## TASK DIRECTIONS
Copy word for word, please, the lines of the entries below running from the one containing "const wood = mat('wood', 0x6b5641);" to the one containing "s.lineTo(x1, -z0 - r).quadraticCurveTo(x1, -z0, x1", both ends included.

____________

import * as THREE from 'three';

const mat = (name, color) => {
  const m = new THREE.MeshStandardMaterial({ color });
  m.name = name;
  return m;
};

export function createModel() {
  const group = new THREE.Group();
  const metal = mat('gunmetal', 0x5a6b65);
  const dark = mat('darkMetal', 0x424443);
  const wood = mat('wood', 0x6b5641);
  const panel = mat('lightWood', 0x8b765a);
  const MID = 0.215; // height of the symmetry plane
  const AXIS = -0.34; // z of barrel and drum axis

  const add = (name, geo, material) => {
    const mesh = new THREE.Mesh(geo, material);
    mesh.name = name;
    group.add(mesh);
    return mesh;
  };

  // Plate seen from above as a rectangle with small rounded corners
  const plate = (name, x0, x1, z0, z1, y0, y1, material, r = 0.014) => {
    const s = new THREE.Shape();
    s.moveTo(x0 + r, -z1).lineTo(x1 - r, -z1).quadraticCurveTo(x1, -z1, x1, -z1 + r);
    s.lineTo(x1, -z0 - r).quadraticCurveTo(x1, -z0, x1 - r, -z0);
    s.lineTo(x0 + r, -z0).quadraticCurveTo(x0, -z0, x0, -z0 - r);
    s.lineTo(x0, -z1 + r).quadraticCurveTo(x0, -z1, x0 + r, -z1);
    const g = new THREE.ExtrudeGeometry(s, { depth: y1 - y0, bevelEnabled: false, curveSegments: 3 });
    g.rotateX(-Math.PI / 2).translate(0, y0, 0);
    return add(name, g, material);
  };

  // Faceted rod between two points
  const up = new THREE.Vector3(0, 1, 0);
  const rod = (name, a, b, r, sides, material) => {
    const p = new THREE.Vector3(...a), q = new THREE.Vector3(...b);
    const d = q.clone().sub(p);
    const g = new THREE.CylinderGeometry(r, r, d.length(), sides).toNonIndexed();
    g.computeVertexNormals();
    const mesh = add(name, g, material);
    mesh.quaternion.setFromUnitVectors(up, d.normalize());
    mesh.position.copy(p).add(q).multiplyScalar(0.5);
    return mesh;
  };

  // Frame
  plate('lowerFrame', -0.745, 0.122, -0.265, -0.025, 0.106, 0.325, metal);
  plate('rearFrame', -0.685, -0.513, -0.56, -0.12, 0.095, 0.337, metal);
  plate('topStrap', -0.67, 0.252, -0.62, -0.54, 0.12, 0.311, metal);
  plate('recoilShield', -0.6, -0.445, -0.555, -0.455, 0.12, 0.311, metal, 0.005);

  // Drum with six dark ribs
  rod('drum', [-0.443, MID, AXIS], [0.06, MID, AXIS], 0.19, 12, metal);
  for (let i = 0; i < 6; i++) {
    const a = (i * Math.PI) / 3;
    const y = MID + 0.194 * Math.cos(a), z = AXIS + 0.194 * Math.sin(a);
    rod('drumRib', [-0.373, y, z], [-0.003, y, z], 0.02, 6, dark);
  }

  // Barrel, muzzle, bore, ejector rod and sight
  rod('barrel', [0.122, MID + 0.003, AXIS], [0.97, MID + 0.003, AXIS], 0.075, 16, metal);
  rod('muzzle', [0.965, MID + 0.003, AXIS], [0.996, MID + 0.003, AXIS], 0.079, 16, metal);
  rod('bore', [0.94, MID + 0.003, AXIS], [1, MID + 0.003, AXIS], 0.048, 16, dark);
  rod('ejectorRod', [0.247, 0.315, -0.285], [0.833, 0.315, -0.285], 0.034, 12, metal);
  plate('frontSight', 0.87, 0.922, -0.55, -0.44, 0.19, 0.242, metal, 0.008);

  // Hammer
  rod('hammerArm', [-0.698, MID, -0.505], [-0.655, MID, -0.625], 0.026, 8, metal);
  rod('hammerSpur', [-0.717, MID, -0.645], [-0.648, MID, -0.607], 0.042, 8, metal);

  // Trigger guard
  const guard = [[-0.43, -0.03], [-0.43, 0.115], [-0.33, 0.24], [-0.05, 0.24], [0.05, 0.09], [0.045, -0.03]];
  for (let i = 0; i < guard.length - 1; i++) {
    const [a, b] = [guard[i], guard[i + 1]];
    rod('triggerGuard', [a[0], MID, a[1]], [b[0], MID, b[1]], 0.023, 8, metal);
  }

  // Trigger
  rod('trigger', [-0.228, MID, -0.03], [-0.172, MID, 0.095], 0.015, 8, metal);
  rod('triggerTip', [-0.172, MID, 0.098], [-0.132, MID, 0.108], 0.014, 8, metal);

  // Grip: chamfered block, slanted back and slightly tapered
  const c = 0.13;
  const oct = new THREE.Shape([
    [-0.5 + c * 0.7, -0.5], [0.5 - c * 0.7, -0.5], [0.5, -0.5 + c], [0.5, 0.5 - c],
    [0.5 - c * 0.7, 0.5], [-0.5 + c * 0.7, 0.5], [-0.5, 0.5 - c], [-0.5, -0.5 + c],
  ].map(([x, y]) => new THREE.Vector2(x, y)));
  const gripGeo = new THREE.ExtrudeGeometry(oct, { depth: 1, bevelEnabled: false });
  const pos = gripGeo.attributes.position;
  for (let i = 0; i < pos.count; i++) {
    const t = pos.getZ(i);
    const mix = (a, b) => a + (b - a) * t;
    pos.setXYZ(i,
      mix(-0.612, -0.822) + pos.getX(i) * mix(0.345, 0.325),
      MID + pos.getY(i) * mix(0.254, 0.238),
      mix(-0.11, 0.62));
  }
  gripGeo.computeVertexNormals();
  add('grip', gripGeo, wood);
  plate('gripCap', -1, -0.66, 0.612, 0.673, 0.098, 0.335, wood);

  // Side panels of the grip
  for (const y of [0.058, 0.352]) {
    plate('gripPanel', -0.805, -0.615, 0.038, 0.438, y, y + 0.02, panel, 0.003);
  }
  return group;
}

____________

## EXERCISE RESPONSE
  const wood = mat('wood', 0x6b5641);
  const panel = mat('lightWood', 0x8b765a);
  const MID = 0.215; // height of the symmetry plane
  const AXIS = -0.34; // z of barrel and drum axis

  const add = (name, geo, material) => {
    const mesh = new THREE.Mesh(geo, material);
    mesh.name = name;
    group.add(mesh);
    return mesh;
  };

  // Plate seen from above as a rectangle with small rounded corners
  const plate = (name, x0, x1, z0, z1, y0, y1, material, r = 0.014) => {
    const s = new THREE.Shape();
    s.moveTo(x0 + r, -z1).lineTo(x1 - r, -z1).quadraticCurveTo(x1, -z1, x1, -z1 + r);
    s.lineTo(x1, -z0 - r).quadraticCurveTo(x1, -z0, x1 - r, -z0);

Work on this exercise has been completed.